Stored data
■ ■ ■ ■

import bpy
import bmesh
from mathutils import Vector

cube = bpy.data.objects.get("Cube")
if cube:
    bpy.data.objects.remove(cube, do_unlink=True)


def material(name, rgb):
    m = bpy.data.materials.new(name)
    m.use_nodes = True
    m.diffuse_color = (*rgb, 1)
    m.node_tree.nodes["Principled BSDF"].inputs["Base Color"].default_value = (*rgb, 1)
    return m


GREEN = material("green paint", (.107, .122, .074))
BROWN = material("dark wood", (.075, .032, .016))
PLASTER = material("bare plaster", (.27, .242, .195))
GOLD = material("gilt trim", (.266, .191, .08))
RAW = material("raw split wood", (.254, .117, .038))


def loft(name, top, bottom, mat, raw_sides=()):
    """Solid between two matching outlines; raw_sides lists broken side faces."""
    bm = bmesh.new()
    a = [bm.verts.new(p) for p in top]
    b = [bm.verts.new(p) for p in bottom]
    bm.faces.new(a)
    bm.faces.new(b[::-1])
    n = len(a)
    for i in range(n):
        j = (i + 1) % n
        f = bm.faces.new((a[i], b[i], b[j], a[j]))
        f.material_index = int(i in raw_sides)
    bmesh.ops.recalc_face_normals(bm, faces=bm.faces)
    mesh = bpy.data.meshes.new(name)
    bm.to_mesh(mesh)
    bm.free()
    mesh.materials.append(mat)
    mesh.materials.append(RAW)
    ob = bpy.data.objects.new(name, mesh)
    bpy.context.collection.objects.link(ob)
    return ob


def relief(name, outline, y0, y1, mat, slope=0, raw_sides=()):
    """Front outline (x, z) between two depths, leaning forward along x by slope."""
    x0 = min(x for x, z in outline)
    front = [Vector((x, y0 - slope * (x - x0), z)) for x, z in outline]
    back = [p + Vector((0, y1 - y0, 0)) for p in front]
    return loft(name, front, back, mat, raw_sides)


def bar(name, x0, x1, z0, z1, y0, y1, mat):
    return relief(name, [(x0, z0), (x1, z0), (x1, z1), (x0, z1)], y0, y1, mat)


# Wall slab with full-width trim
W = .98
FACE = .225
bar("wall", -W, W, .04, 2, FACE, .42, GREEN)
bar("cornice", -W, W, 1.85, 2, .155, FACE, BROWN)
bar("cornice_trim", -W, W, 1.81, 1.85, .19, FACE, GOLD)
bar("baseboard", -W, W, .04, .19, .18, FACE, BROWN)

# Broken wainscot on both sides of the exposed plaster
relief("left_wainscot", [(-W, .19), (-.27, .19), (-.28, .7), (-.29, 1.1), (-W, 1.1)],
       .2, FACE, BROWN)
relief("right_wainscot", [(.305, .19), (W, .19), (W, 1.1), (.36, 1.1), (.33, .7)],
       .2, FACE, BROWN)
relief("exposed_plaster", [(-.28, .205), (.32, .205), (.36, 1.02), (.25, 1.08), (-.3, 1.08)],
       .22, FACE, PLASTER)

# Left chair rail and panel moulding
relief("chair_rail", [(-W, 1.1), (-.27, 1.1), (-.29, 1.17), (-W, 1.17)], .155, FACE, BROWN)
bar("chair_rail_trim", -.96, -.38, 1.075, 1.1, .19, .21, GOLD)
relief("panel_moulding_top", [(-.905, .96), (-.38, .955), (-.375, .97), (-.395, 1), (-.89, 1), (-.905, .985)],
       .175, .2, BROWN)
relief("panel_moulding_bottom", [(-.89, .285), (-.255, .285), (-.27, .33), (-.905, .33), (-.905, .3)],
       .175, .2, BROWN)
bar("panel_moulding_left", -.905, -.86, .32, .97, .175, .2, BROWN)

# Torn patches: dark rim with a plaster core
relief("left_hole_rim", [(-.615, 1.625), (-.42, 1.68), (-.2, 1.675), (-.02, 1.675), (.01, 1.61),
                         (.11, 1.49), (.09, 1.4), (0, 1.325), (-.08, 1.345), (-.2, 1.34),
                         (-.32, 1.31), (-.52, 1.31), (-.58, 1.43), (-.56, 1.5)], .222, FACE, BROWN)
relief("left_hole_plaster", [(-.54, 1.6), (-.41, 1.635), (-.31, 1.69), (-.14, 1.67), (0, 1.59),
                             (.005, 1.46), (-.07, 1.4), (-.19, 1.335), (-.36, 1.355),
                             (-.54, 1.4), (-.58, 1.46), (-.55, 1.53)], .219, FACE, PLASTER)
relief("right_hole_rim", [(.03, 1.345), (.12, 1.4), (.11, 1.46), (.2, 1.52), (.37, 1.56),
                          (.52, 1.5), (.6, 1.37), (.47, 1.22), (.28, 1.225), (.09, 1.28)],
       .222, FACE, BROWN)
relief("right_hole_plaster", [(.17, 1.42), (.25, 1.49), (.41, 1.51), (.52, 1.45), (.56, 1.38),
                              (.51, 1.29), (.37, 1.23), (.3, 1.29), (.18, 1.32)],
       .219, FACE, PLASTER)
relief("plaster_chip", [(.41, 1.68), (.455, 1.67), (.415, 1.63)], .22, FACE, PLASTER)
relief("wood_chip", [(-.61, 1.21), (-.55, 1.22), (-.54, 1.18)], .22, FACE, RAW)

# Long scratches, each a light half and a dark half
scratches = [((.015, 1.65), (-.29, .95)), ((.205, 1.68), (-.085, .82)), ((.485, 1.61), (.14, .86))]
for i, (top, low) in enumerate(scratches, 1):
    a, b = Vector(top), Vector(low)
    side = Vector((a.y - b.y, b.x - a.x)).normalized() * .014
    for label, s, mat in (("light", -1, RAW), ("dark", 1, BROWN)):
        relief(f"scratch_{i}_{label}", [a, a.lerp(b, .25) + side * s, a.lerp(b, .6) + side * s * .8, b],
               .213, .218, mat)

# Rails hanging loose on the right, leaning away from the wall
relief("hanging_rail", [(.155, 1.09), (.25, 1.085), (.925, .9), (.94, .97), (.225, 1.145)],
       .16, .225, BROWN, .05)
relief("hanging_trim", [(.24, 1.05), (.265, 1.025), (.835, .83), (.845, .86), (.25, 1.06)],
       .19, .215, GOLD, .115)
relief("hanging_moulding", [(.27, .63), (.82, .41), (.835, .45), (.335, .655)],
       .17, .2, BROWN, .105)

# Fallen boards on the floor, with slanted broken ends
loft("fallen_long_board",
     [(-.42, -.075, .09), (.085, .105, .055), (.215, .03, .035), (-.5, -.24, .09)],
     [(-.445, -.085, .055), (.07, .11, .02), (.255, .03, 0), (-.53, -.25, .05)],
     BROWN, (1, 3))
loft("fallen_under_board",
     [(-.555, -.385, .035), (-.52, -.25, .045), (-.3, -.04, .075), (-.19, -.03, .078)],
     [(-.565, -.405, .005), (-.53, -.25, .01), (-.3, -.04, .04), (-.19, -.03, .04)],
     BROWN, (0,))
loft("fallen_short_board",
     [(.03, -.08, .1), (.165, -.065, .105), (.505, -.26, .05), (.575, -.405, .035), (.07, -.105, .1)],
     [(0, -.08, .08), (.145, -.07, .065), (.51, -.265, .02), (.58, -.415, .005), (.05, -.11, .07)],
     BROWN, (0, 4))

■ ■ ■ ■

Each line of the data is to be retyped exactly as shown.

▶ **Task answer**:
import bpy
import bmesh
from mathutils import Vector

cube = bpy.data.objects.get("Cube")
if cube:
    bpy.data.objects.remove(cube, do_unlink=True)


def material(name, rgb):
    m = bpy.data.materials.new(name)
    m.use_nodes = True
    m.diffuse_color = (*rgb, 1)
    m.node_tree.nodes["Principled BSDF"].inputs["Base Color"].default_value = (*rgb, 1)
    return m


GREEN = material("green paint", (.107, .122, .074))
BROWN = material("dark wood", (.075, .032, .016))
PLASTER = material("bare plaster", (.27, .242, .195))
GOLD = material("gilt trim", (.266, .191, .08))
RAW = material("raw split wood", (.254, .117, .038))


def loft(name, top, bottom, mat, raw_sides=()):
    """Solid between two matching outlines; raw_sides lists broken side faces."""
    bm = bmesh.new()
    a = [bm.verts.new(p) for p in top]
    b = [bm.verts.new(p) for p in bottom]
    bm.faces.new(a)
    bm.faces.new(b[::-1])
    n = len(a)
    for i in range(n):
        j = (i + 1) % n
        f = bm.faces.new((a[i], b[i], b[j], a[j]))
        f.material_index = int(i in raw_sides)
    bmesh.ops.recalc_face_normals(bm, faces=bm.faces)
    mesh = bpy.data.meshes.new(name)
    bm.to_mesh(mesh)
    bm.free()
    mesh.materials.append(mat)
    mesh.materials.append(RAW)
    ob = bpy.data.objects.new(name, mesh)
    bpy.context.collection.objects.link(ob)
    return ob


def relief(name, outline, y0, y1, mat, slope=0, raw_sides=()):
    """Front outline (x, z) between two depths, leaning forward along x by slope."""
    x0 = min(x for x, z in outline)
    front = [Vector((x, y0 - slope * (x - x0), z)) for x, z in outline]
    back = [p + Vector((0, y1 - y0, 0)) for p in front]
    return loft(name, front, back, mat, raw_sides)


def bar(name, x0, x1, z0, z1, y0, y1, mat):
    return relief(name, [(x0, z0), (x1, z0), (x1, z1), (x0, z1)], y0, y1, mat)


# Wall slab with full-width trim
W = .98
FACE = .225
bar("wall", -W, W, .04, 2, FACE, .42, GREEN)
bar("cornice", -W, W, 1.85, 2, .155, FACE, BROWN)
bar("cornice_trim", -W, W, 1.81, 1.85, .19, FACE, GOLD)
bar("baseboard", -W, W, .04, .19, .18, FACE, BROWN)

# Broken wainscot on both sides of the exposed plaster
relief("left_wainscot", [(-W, .19), (-.27, .19), (-.28, .7), (-.29, 1.1), (-W, 1.1)],
       .2, FACE, BROWN)
relief("right_wainscot", [(.305, .19), (W, .19), (W, 1.1), (.36, 1.1), (.33, .7)],
       .2, FACE, BROWN)
relief("exposed_plaster", [(-.28, .205), (.32, .205), (.36, 1.02), (.25, 1.08), (-.3, 1.08)],
       .22, FACE, PLASTER)

# Left chair rail and panel moulding
relief("chair_rail", [(-W, 1.1), (-.27, 1.1), (-.29, 1.17), (-W, 1.17)], .155, FACE, BROWN)
bar("chair_rail_trim", -.96, -.38, 1.075, 1.1, .19, .21, GOLD)
relief("panel_moulding_top", [(-.905, .96), (-.38, .955), (-.375, .97), (-.395, 1), (-.89, 1), (-.905, .985)],
       .175, .2, BROWN)
relief("panel_moulding_bottom", [(-.89, .285), (-.255, .285), (-.27, .33), (-.905, .33), (-.905, .3)],
       .175, .2, BROWN)
bar("panel_moulding_left", -.905, -.86, .32, .97, .175, .2, BROWN)

# Torn patches: dark rim with a plaster core
relief("left_hole_rim", [(-.615, 1.625), (-.42, 1.68), (-.2, 1.675), (-.02, 1.675), (.01, 1.61),
                         (.11, 1.49), (.09, 1.4), (0, 1.325), (-.08, 1.345), (-.2, 1.34),
                         (-.32, 1.31), (-.52, 1.31), (-.58, 1.43), (-.56, 1.5)], .222, FACE, BROWN)
relief("left_hole_plaster", [(-.54, 1.6), (-.41, 1.635), (-.31, 1.69), (-.14, 1.67), (0, 1.59),
                             (.005, 1.46), (-.07, 1.4), (-.19, 1.335), (-.36, 1.355),
                             (-.54, 1.4), (-.58, 1.46), (-.55, 1.53)], .219, FACE, PLASTER)
relief("right_hole_rim", [(.03, 1.345), (.12, 1.4), (.11, 1.46), (.2, 1.52), (.37, 1.56),
                          (.52, 1.5), (.6, 1.37), (.47, 1.22), (.28, 1.225), (.09, 1.28)],
       .222, FACE, BROWN)
relief("right_hole_plaster", [(.17, 1.42), (.25, 1.49), (.41, 1.51), (.52, 1.45), (.56, 1.38),
                              (.51, 1.29), (.37, 1.23), (.3, 1.29), (.18, 1.32)],
       .219, FACE, PLASTER)
relief("plaster_chip", [(.41, 1.68), (.455, 1.67), (.415, 1.63)], .22, FACE, PLASTER)
relief("wood_chip", [(-.61, 1.21), (-.55, 1.22), (-.54, 1.18)], .22, FACE, RAW)

# Long scratches, each a light half and a dark half
scratches = [((.015, 1.65), (-.29, .95)), ((.205, 1.68), (-.085, .82)), ((.485, 1.61), (.14, .86))]
for i, (top, low) in enumerate(scratches, 1):
    a, b = Vector(top), Vector(low)
    side = Vector((a.y - b.y, b.x - a.x)).normalized() * .014
    for label, s, mat in (("light", -1, RAW), ("dark", 1, BROWN)):
        relief(f"scratch_{i}_{label}", [a, a.lerp(b, .25) + side * s, a.lerp(b, .6) + side * s * .8, b],
               .213, .218, mat)

# Rails hanging loose on the right, leaning away from the wall
relief("hanging_rail", [(.155, 1.09), (.25, 1.085), (.925, .9), (.94, .97), (.225, 1.145)],
       .16, .225, BROWN, .05)
relief("hanging_trim", [(.24, 1.05), (.265, 1.025), (.835, .83), (.845, .86), (.25, 1.06)],
       .19, .215, GOLD, .115)
relief("hanging_moulding", [(.27, .63), (.82, .41), (.835, .45), (.335, .655)],
       .17, .2, BROWN, .105)

# Fallen boards on the floor, with slanted broken ends
loft("fallen_long_board",
     [(-.42, -.075, .09), (.085, .105, .055), (.215, .03, .035), (-.5, -.24, .09)],
     [(-.445, -.085, .055), (.07, .11, .02), (.255, .03, 0), (-.53, -.25, .05)],
     BROWN, (1, 3))
loft("fallen_under_board",
     [(-.555, -.385, .035), (-.52, -.25, .045), (-.3, -.04, .075), (-.19, -.03, .078)],
     [(-.565, -.405, .005), (-.53, -.25, .01), (-.3, -.04, .04), (-.19, -.03, .04)],
     BROWN, (0,))
loft("fallen_short_board",
     [(.03, -.08, .1), (.165, -.065, .105), (.505, -.26, .05), (.575, -.405, .035), (.07, -.105, .1)],
     [(0, -.08, .08), (.145, -.07, .065), (.51, -.265, .02), (.58, -.415, .005), (.05, -.11, .07)],
     BROWN, (0, 4))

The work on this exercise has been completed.